I'm not an expert here / don't have much capacity to invest right now, but other commenters expressed interest and pointed to experts - you should reach out to both! :)
I'm not an expert / don't have much capacity to invest in this right now, but other commenters here might! You should reach out
I don't have expertise here, I'm mostly just a concerned bystander lol. Other comments mention relevant people, you should reach out to them perhaps?
This analysis accurately frames my starting point in working on Dozy. It convinced me to commit full-time to the project on the merits of its potential impact. Some of the awareness the post generated led to me raising a small pre-seed round from EAs, which has been invaluable. The problem size and treatment claims have been largely substantiated by studies that came out since, but I underestimated the challenges of getting users through the complete treatment program. Also, there are a few direct-to-consumer CBT-i options coming out as of now, so the counterfactual impact is more limited than I initially suggested.
That said, I still think startups / new projects represent one of the best ways to rapidly explore solutions in problem spaces like this.
Re: followup work, I'd love to see more problem analyses - especially in the mental health space - as it provides inspiration and launch support for new projects. Large-scale interventions in sleep health could be incredibly worthwhile if we can find them - insomnia continues to get more prevalent, along with other mental health related suffering. I don't know how to reverse this trend and am looking for ideas. :)
This is a great analysis!
I'm working on an EA-aligned public benefit corporation (www.dozy.health) with similar ambitions as Mind Ease, but for insomnia treatment. My funding up to this point has predominantly been from EA-driven investors, implicitly based on a model like this. Having a more formalized analysis for the approach I'm taking will be helpful. :)
Fixed! (rather, replaced the link with text)
Have fixed! Thanks for pointing that out, I should really check EA forum notifications more
I fall under this category - have applied. :)
Thanks for your reply! I agree, CBT-i is super promising and I'm all about finding effective ways to spread it.
Almost got confused as to which Overcoming Insomnia book before I added the author title - first result is a $50 therapist manual lol.
I think it's possible to treat yourself this way if you're decently analytical (as I suspect most visitors in this forum to be), but quite difficult to stick to otherwise. E.g. I can't really imagine telling my aunt with insomnia to read the book and apply the techniques to herself, both from a comprehension perspective and a habit maintenance perspective.
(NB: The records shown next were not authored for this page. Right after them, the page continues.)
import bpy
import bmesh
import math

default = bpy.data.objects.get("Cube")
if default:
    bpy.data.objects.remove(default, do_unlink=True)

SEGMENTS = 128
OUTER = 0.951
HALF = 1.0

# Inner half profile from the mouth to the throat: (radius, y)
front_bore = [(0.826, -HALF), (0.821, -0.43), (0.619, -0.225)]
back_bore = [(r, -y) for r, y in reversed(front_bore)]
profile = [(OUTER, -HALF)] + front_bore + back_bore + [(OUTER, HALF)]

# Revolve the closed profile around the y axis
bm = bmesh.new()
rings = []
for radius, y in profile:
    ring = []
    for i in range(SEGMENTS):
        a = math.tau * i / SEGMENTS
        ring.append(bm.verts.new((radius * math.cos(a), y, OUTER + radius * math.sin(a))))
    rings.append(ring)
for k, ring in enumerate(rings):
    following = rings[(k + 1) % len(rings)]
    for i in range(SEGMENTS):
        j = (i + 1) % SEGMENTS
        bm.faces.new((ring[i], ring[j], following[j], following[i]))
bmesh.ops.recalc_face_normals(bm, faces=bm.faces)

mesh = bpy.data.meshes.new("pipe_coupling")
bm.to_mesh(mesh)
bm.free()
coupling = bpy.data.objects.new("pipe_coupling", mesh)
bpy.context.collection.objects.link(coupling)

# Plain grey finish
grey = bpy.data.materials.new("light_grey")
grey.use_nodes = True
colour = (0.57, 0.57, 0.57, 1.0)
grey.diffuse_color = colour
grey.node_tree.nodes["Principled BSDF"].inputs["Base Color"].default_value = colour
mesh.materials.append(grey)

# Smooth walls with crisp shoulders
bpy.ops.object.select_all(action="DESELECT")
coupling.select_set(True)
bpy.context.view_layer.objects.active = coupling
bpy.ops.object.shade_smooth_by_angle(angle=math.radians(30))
It's kinda similar to how there's a lot of high-quality books out there on fitness, but classes or personal trainers provide more value to most people.
Regarding the CBT-i guidelines, different techniques are more or less useful in different circumstances. For instance, what you describe in the first bullet point is known as Sleep Compression Therapy - a useful technique, but it takes longer and has less empirical support than Sleep Restriction Therapy (SRT, where you immediately restrict time in bed based on a baseline of time sleeping). The slower Compression edition is helpful in cases where patients have trouble with the sudden schedule shift, so it's quite useful, but not always ideal.
Similarly, sleep hygiene education is actually significantly less impactful than other core CBT-i techniques such as Stimulus Control Therapy (SCT), which is all about turning the bedroom into a strong environmental trigger for sleep. And sometimes the above doesn't click without additional help from relaxation training (usually Progressive Muscle Relaxation) or some cognitive interventions (such as Paradoxical Intention Therapy).
It looks like Espie addresses much of these in his book, which is great, but it's harder to distill into core techniques. If one did distill into core techniques, sleep hygiene probably wouldn't be mentioned due to that being the first advice anyone with insomnia gets. The sleep therapists I've talked to usually emphasize SRT, SCT, and relaxation training where necessary (covering other bases like hygiene over time).
tl;dr: There are many potentially helpful techniques and a lot of information to consider, but it's cognitively demanding to do so and manage your own treatment. The app will take away that cognitive strain by customizing treatment and offering behavioral support along the way, so the user only sees the information they need and can reach out for support when necessary. We've all seen research on how much convenience affects behavior - I want to take this therapy and make it extremely convenient, thus improving treatment outcomes and reaching a larger audience.
Does that make sense / illustrate the value I think the app provides?
(am definitely on board with convincing more doctors to push CBT-i instead of sleeping pills - the book would be a far better option than the pills (though with more cognitive effort required)).